THE TASK:
The word "corners" occurs in some of the lines below; copy each of those lines.
====== LISTED ENTRIES
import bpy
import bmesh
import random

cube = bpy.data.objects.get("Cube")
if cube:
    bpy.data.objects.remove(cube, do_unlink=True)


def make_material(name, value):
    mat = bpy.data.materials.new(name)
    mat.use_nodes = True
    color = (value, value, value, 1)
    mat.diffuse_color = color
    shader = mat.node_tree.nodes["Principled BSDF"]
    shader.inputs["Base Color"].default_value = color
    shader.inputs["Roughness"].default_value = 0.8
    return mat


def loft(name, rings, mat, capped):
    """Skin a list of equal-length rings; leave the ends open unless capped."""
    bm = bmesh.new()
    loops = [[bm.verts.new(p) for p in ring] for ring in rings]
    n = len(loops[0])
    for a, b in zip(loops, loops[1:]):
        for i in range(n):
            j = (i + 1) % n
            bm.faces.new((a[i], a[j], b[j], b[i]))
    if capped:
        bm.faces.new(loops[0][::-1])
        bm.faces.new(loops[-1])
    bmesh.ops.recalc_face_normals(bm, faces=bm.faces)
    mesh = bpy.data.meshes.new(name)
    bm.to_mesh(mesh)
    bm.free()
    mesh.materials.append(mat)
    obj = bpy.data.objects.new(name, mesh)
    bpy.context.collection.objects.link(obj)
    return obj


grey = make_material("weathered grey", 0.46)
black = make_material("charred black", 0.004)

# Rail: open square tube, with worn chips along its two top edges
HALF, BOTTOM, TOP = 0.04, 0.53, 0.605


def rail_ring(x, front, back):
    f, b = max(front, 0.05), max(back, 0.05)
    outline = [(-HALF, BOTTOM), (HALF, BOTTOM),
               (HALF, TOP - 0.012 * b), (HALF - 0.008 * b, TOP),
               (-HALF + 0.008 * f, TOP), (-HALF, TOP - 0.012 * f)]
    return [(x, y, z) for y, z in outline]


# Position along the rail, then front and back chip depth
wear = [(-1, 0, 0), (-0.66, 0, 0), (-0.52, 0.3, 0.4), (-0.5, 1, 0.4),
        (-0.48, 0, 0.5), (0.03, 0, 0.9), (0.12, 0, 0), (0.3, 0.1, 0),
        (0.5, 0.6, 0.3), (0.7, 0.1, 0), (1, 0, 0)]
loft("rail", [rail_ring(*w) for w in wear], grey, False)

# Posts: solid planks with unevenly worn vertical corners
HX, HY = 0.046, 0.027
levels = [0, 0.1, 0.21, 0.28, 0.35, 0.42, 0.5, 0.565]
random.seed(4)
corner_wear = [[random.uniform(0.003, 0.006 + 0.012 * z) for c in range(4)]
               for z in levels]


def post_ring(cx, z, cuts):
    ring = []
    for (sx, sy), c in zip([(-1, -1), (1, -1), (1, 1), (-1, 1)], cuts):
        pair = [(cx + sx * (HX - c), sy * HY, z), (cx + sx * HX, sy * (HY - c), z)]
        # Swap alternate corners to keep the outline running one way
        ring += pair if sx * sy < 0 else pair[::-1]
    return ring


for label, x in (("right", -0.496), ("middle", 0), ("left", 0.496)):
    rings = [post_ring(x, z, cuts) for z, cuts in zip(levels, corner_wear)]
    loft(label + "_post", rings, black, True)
============
SOLUTION TO THE PROBLEM:
# Posts: solid planks with unevenly worn vertical corners
        # Swap alternate corners to keep the outline running one way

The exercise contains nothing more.